From a reader:
Our priest wanted to move the choir loft into the open attic space at the back of our church (over the narthex), [the logical place for a choir loft] but he said the bishop would not let him “because Vatican II said the choir should be in a place where it can lead the congregation.”
(Our priest was successful in moving it from the sanctuary – opposite the altar – to a place down the steps in the front corner of the church.)
I have searched Sacrosanctum Concillium, but have not found anything pertaining to the placement of the choir.
Did I miss it, or what?
If His Excellency is really interested in following the Church’s documents about liturgical participation and sacred music, I would imagine that he is vigorously promoting the use of the pipe organ and Gregorian chant, which have the very first places in all the Church’s sacred music. If His Excellency is so interested in the proper application of liturgical norms, I am sure he has followed Sacrosanctum Concilium 54 ("… steps should be taken so that the faithful may also be able to say or to sing together in Latin those parts of the Ordinary of the Mass which pertain to them."). If he was the local ordinary before 2007, how did he apply Ecclesia Dei adflicta? How about Ecclesia de mysterio? Are there any parishes in the diocese which do not celebrate the sacred rites in conformity with the rubrics? Are they any points of Redemptionis Sacramentum which might need to be reviewed?
Okay… now that I have that out of my system….
I am guessing that the bishop, who is probably of a certain age, is thinking of a 1964 document called Inter Oecumenici in which we read the silly statement:
The choir and organ shall occupy a place clearly showing that the singers and the organist form a part of the united community of the faithful and allowing them best to fulfill their part in the liturgy.
I use the strong word "silly", because I can’t fathom how a person would get the idea that people in a choir loft weren’t participating in the liturgical action. Inter Oecumenici was written back in the day by the liturgical experts who were in the throes of making everything "meaningful". Everyone had to see everything in order to "participate". I think we have grown out of that limited and limiting notion. Furthermore, the place where they are best allowed to fulfill their role would be a place where the acoustics are best and where they are not a distraction to others and to themselves. More on that below.
I think there is also something about this in Musicam sacram of 1967. The 2000 GIRM says in "The Place for the Choir and the Musical Instruments":
312. The choir should be positioned with respect to the design of each church so as to make
clearly evident its character as a part of the gathered community of the faithful fulfilling a specific
function. The location should also assist the choir to exercise its function more easily and
conveniently allow each choir member full, sacramental participation in the Mass. [I don’t see why coming down from the choir loft, or having a priest/deacon go to the loft with Holy Communion is so very haaard. And if a choir is singing, will anyone be confused about their presence? "GaaaWLEE!? Where’s da sound cumin’ frum??"]
The problem with putting a choir in front of everyone’s eyes (let’s not even contemplate putting them in the sanctuary where the clerical choir belongs) is that it gives the impression that the choir is performing. It gives also the wrong sense to the musicians (if they can be so called) as well.

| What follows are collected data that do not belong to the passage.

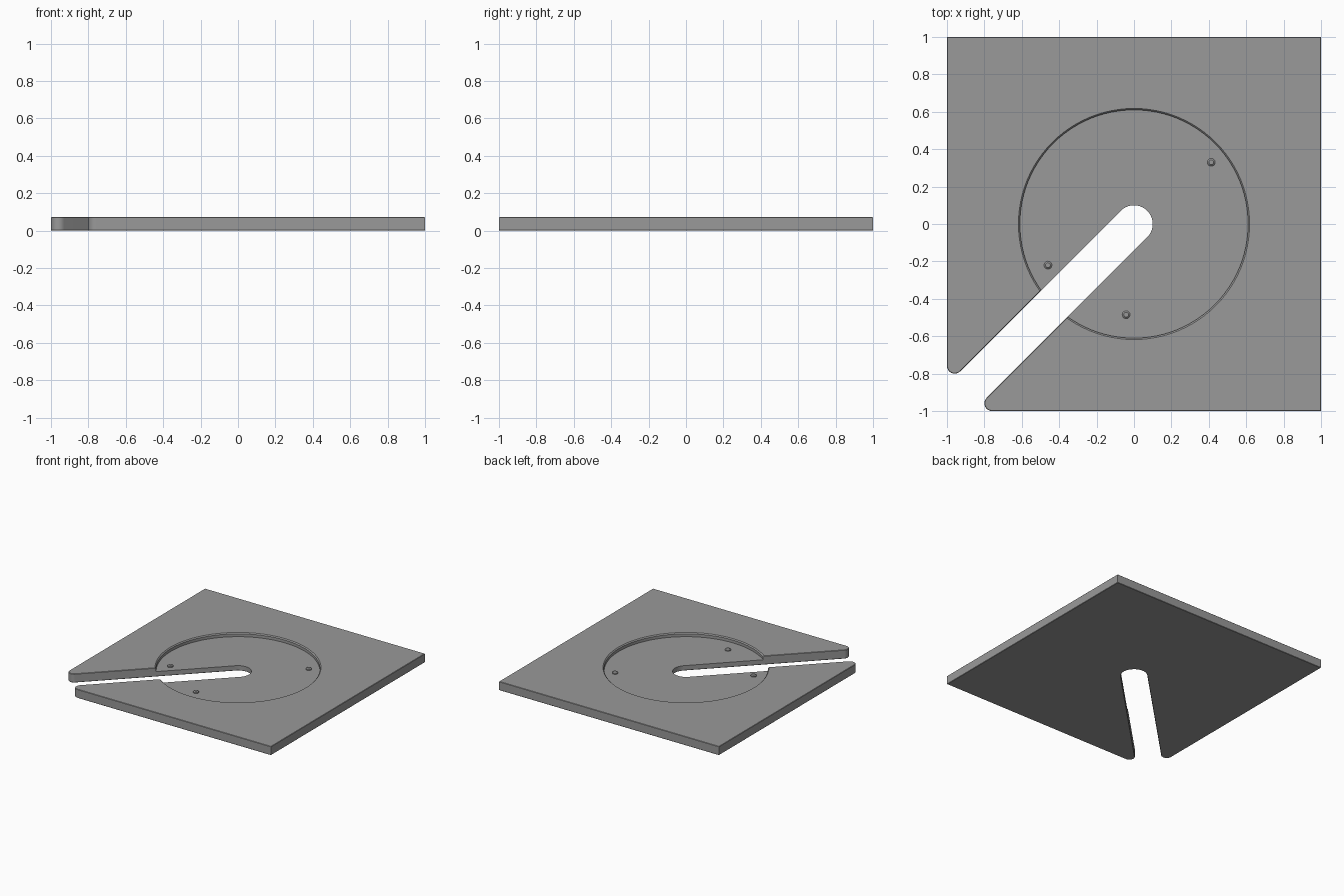
import bpy, bmesh, math
from mathutils import Vector

if "Cube" in bpy.data.objects:
    bpy.data.objects.remove(bpy.data.objects["Cube"])

T = 0.072          # plate thickness
FLOOR = 0.041      # height of the recess floor
SLOT_R = 0.1       # half width of the diagonal slot
TIP_R = 0.0414     # rounding of the two slot mouth tips

grey = bpy.data.materials.new("mid grey")
grey.diffuse_color = (0.32, 0.32, 0.32, 1)
grey.use_nodes = True
grey.node_tree.nodes["Principled BSDF"].inputs["Base Color"].default_value = grey.diffuse_color


def arc(cx, cy, r, a0, a1, n):
    """Points along an arc, angles in degrees."""
    angles = [math.radians(a0 + (a1 - a0) * i / n) for i in range(n + 1)]
    return [(cx + r * math.cos(a), cy + r * math.sin(a)) for a in angles]


def make_object(name, bm):
    bmesh.ops.recalc_face_normals(bm, faces=bm.faces)
    mesh = bpy.data.meshes.new(name)
    bm.to_mesh(mesh)
    bm.free()
    mesh.materials.append(grey)
    obj = bpy.data.objects.new(name, mesh)
    bpy.context.collection.objects.link(obj)
    return obj


def lathe(name, profile, x=0, y=0, steps=96):
    """Closed solid of revolution from (radius, z) points that end on the axis."""
    bm = bmesh.new()
    verts = [bm.verts.new((r, 0, z)) for r, z in profile]
    edges = [bm.edges.new(pair) for pair in zip(verts, verts[1:])]
    bmesh.ops.spin(bm, geom=verts + edges, cent=(0, 0, 0), axis=(0, 0, 1),
                   angle=math.tau, steps=steps)
    bmesh.ops.remove_doubles(bm, verts=bm.verts, dist=1e-5)
    bmesh.ops.translate(bm, verts=bm.verts, vec=Vector((x, y, 0)))
    return make_object(name, bm)


def smooth(obj):
    bpy.ops.object.select_all(action='DESELECT')
    obj.select_set(True)
    bpy.context.view_layer.objects.active = obj
    bpy.ops.object.shade_smooth_by_angle(angle=math.radians(30))


# Plate outline: square with a round-ended slot open at one corner
c = 1 - TIP_R
d = SLOT_R * math.sqrt(2) + TIP_R * math.sqrt(2) + TIP_R
tip = -1 + d
tip = -c + (SLOT_R + TIP_R) * math.sqrt(2)
outline = [(1, -1), (1, 1), (-1, 1)]
outline += arc(-c, tip, TIP_R, 180, 315, 12)
outline += arc(0, 0, SLOT_R, 135, -45, 32)
outline += arc(tip, -c, TIP_R, 135, 270, 12)

# Plate
bm = bmesh.new()
base = bm.faces.new([bm.verts.new((x, y, 0)) for x, y in outline])
ext = bmesh.ops.extrude_face_region(bm, geom=[base])
top = [v for v in ext["geom"] if isinstance(v, bmesh.types.BMVert)]
bmesh.ops.translate(bm, verts=top, vec=(0, 0, T))
bmesh.ops.recalc_face_normals(bm, faces=bm.faces)
rims = [e for e in bm.edges if abs(e.verts[0].co.z - e.verts[1].co.z) < 1e-6]
bmesh.ops.bevel(bm, geom=rims, offset=0.003, segments=1, affect='EDGES')
plate = make_object("base_plate", bm)

# Round recess with a chamfered rim
cutter = lathe("recess_cutter", [(0, FLOOR), (0.61, FLOOR), (0.61, T - 0.008),
                                 (0.618, T), (0.618, T + 0.05), (0, T + 0.05)])
cut = plate.modifiers.new("recess", 'BOOLEAN')
cut.operation = 'DIFFERENCE'
cut.solver = 'EXACT'
cut.object = cutter
bpy.context.view_layer.objects.active = plate
bpy.ops.object.modifier_apply(modifier=cut.name)
bpy.data.objects.remove(cutter)
smooth(plate)

# Small chamfered locating pins on the recess floor
for i, (x, y) in enumerate([(0.413, 0.33), (-0.46, -0.22), (-0.042, -0.485)]):
    pin = lathe(f"locating_pin_{i + 1}",
                [(0, FLOOR - 0.01), (0.021, FLOOR - 0.01), (0.021, FLOOR + 0.008),
                 (0.013, FLOOR + 0.015), (0, FLOOR + 0.015)], x, y, 24)
    smooth(pin)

It seems to me that making the choir too easily visible in the church places too much emphasis on their physical presence and appearance rather than on the prayer they contribute in the form of sacred music. Having the choir up front is just another distraction. Even for the members of the choir it is a distraction.
Moreover, in most older churches, the building’s acoustics will favor the positioning of the organ and choir in the choir loft. A choir can usually sing without amplification when they are in a choir loft, thus avoiding yet another layer of artificiality in the sacred action.
I think the bishop should let the church building be the church building it was designed to be and let the priest in this case make the good choice to put the choir in the loft.
There is after all a fairly good track record for choirs in lofts. That has been successful for centuries.
I think it could be successful now, too.